I'm no authority on these issues, but I'm just old enough to remember the pre-cable-television United States in the early 80s, when a sizable majority of the public watched one of the three national news shows every evening, preceded by a local news show with crappy production values. Those plus your local newspaper gave you all the info that you or anyone else had daily access to, about the world and about the rest of the United States outside of your local community. All the other news sources that existed -- news magazines and big city newspapers, basically -- were far less timely or accessible, arriving days or months after publication. Radio was still universally accessible but well into its decline and largely ignored by the public as a source of news. Oh, and I guess people with friends or family outside of their community could get anecdotal info from phone conversations, but it would just be local information, since everyone had the same national news sources.
Koppel's article drew connections between so many of modern society's problems that I hesitate to agree with everything he said, but the conclusions he drew seemed depressingly spot-on, from my limited perspective. The guy knows what he's talking about, too. Obviously.
But hell, I'm left wondering what's the point of such a doom-and-gloom article. I think he's right about everything he says, but he himself points out all the reasons why there's no undoing the negative changes in the national media, even if more people became aware of them by reading his article.

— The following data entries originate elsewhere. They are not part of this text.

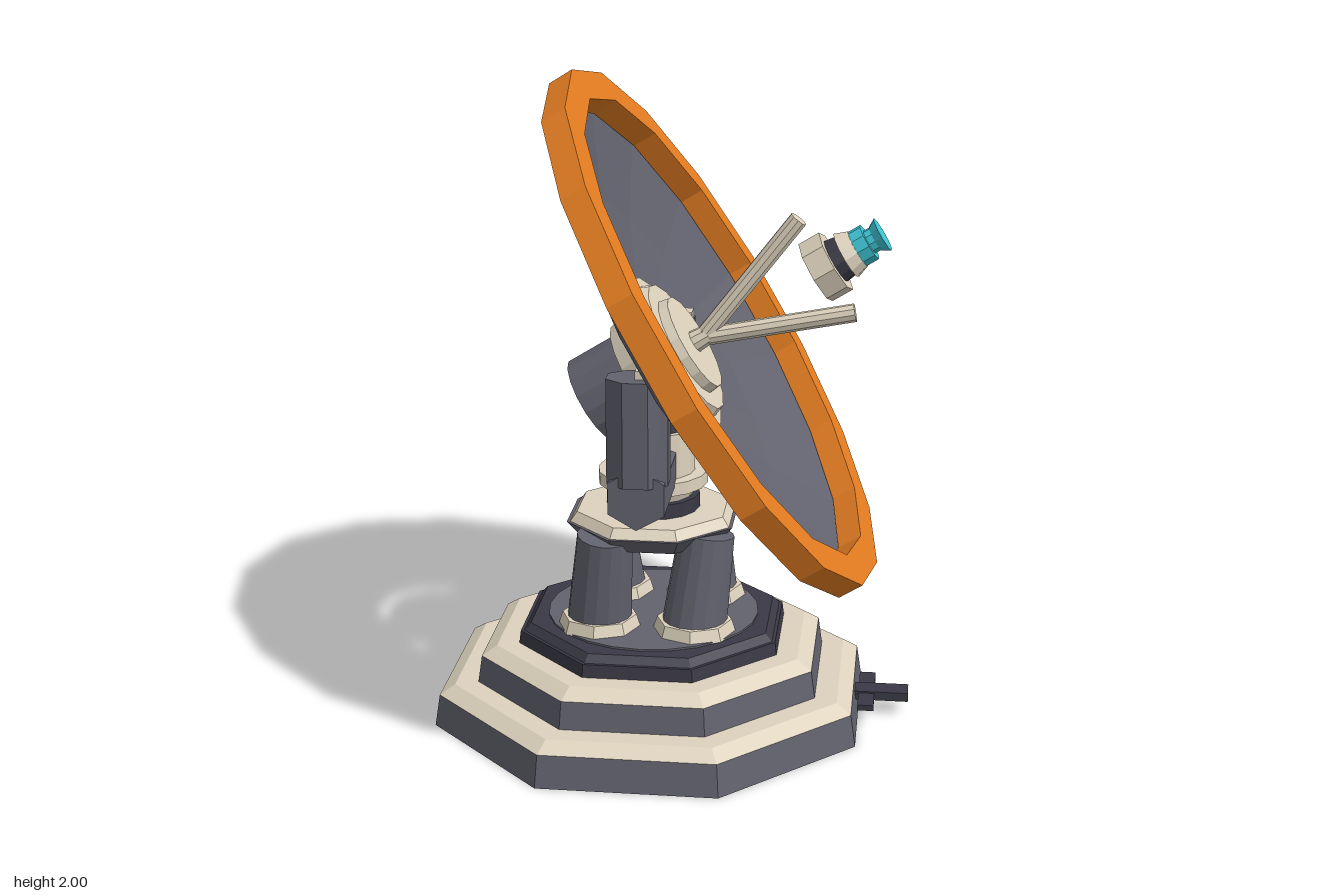
import * as THREE from 'three';

const paint = (name, color) => {
  const m = new THREE.MeshStandardMaterial({ color, flatShading: true, side: THREE.DoubleSide });
  m.name = name;
  return m;
};

export function createModel() {
  const slate = paint('slate', 0x62626e);
  const navy = paint('navy', 0x3a3945);
  const cream = paint('cream', 0xddd2bd);
  const orange = paint('orange', 0xe67e22);
  const cyan = paint('cyan', 0x40c8d8);

  const model = new THREE.Group();
  model.name = 'dishAntenna';

  const add = (parent, name, geo, mat, x = 0, y = 0, z = 0) => {
    const m = new THREE.Mesh(geo, mat);
    m.name = name;
    m.position.set(x, y, z);
    parent.add(m);
    return m;
  };
  // Upright prism between two heights; phase turns its corners
  const prism = (parent, name, mat, r0, r1, y0, y1, n = 16, phase = 0) =>
    add(parent, name, new THREE.CylinderGeometry(r1, r0, y1 - y0, n, 1, false, phase), mat, 0, (y0 + y1) / 2, 0);
  // Octagon sized across its flats
  const oct = (parent, name, mat, a0, a1, y0, y1) => {
    const k = 1 / Math.cos(Math.PI / 8);
    return prism(parent, name, mat, a0 * k, a1 * k, y0, y1, 8, Math.PI / 8);
  };
  // Rod between two points
  const rod = (parent, name, mat, a, b, r0, r1, n = 12) => {
    const p = new THREE.Vector3(...a), d = new THREE.Vector3(...b).sub(p);
    const m = add(parent, name, new THREE.CylinderGeometry(r1, r0, d.length(), n), mat);
    m.position.copy(p).addScaledVector(d, 0.5);
    m.quaternion.setFromUnitVectors(new THREE.Vector3(0, 1, 0), d.normalize());
    return m;
  };

  // Everything below the dish is centred on the pedestal axis
  const mount = new THREE.Group();
  mount.name = 'mount';
  mount.position.x = -0.075;
  model.add(mount);

  // Stepped octagonal base
  oct(mount, 'lowerStep', slate, 0.65, 0.635, 0, 0.1);
  oct(mount, 'lowerStepTrim', cream, 0.635, 0.59, 0.1, 0.13);
  oct(mount, 'middleStep', slate, 0.522, 0.51, 0.13, 0.215);
  oct(mount, 'middleStepTrim', cream, 0.51, 0.465, 0.215, 0.245);
  oct(mount, 'upperStep', navy, 0.4, 0.395, 0.245, 0.285);
  oct(mount, 'upperStepTop', navy, 0.385, 0.365, 0.285, 0.308);
  prism(mount, 'floorDisc', slate, 0.33, 0.33, 0.3, 0.314, 24);

  // Cable plug on the base
  add(mount, 'plugRod', new THREE.BoxGeometry(0.2, 0.028, 0.07), navy, 0.705, 0.062, 0);
  add(mount, 'plugBar', new THREE.BoxGeometry(0.05, 0.018, 0.25), navy, 0.675, 0.062, 0);

  // Four legs, leaning in and swirling around the axis
  for (let i = 0; i < 4; i++) {
    const leg = new THREE.Group();
    leg.name = 'leg' + (i + 1);
    leg.rotation.y = i * Math.PI / 2;
    mount.add(leg);
    add(leg, 'foot', new THREE.CylinderGeometry(0.115, 0.128, 0.04, 8), cream, 0.145, 0.33, 0.15);
    rod(leg, 'strut', slate, [0.145, 0.33, 0.15], [0.18, 0.62, 0.125], 0.1, 0.085, 16);
  }

  // Platform and turntable
  oct(mount, 'platformUnderside', slate, 0.215, 0.255, 0.58, 0.63);
  oct(mount, 'platformTop', cream, 0.245, 0.225, 0.63, 0.66);
  prism(mount, 'turntableNeck', navy, 0.145, 0.145, 0.66, 0.705, 16);
  prism(mount, 'turntableCollar', cream, 0.125, 0.14, 0.705, 0.74, 16);
  prism(mount, 'turntableRing', cream, 0.17, 0.17, 0.74, 0.78, 16);
  prism(mount, 'column', cream, 0.13, 0.13, 0.78, 0.92, 16);
  prism(mount, 'columnHead', navy, 0.115, 0.1, 0.92, 1.04, 12);

  // Yoke
  const along = (name, mat, r, y, z0, z1, n) => {
    const m = add(mount, name, new THREE.CylinderGeometry(r, r, z1 - z0, n), mat, 0, y, (z0 + z1) / 2);
    m.rotation.x = Math.PI / 2;
  };
  along('axle', navy, 0.06, 1.08, -0.32, 0.32, 12);
  for (const s of [1, -1]) {
    const a = s * 0.1, b = s * 0.4;
    along('yokeElbow', slate, 0.096, 0.815, Math.min(a, b), Math.max(a, b), 6);
    const arm = add(mount, 'yokeArm', new THREE.CylinderGeometry(0.098, 0.098, 0.32, 8, 1, false, Math.PI / 8), slate, 0, 1.01, s * 0.34);
    arm.scale.z = 0.78;
    add(mount, 'bearingCap', new THREE.BoxGeometry(0.09, 0.09, 0.06), cream, 0.04, 1.15, s * 0.34);
  }

  // Dish assembly: local y is the pointing axis, origin at the rim's front plane
  const dish = new THREE.Group();
  dish.name = 'dishAssembly';
  dish.position.set(0.155, 1.25, 0);
  dish.rotation.z = -58.2 * Math.PI / 180;
  model.add(dish);

  const lathe = (name, pts, mat) =>
    add(dish, name, new THREE.LatheGeometry(pts.map(p => new THREE.Vector2(...p)), 16), mat);
  lathe('reflector', [[0.28, -0.235], [0.54, -0.178], [0.82, -0.075]], slate);
  lathe('rim', [[0.785, -0.08], [0.885, -0.08], [0.885, 0], [0.785, 0], [0.785, -0.08]], orange);

  // Hub and the motor behind it
  prism(dish, 'motor', slate, 0.14, 0.14, -0.49, -0.3, 16);
  prism(dish, 'hubBack', cream, 0.165, 0.19, -0.32, -0.23, 16);
  prism(dish, 'hubDisc', cream, 0.26, 0.26, -0.23, -0.185, 16);
  prism(dish, 'hubMiddle', cream, 0.23, 0.215, -0.185, -0.15, 16);
  prism(dish, 'hubCap', cream, 0.16, 0.155, -0.15, -0.12, 16);
  prism(dish, 'hubKnob', cream, 0.035, 0.03, -0.12, -0.07, 10);

  // Two booms spreading from the hub
  for (const s of [1, -1])
    rod(dish, 'boom', cream, [0, -0.09, 0], [s * 0.165, 0.345, 0], 0.028, 0.028, 10);

  // Feed horn on the axis
  prism(dish, 'feedBody', cream, 0.1, 0.1, 0.305, 0.375, 8);
  prism(dish, 'feedNeck', navy, 0.07, 0.065, 0.375, 0.41, 12);
  prism(dish, 'feedCollar', cream, 0.075, 0.06, 0.41, 0.45, 12);
  prism(dish, 'feedBase', cyan, 0.058, 0.058, 0.45, 0.49, 10);
  prism(dish, 'feedWaist', cyan, 0.038, 0.038, 0.49, 0.51, 10);
  prism(dish, 'feedTip', cyan, 0.04, 0.055, 0.51, 0.535, 10);

  return model;
}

I really wish he'd said something about some positive developments in the media, changes that could benefit society, because there's bound to be some ... uh, right? Sure wish I could think of them, though. (Little help, anybody?)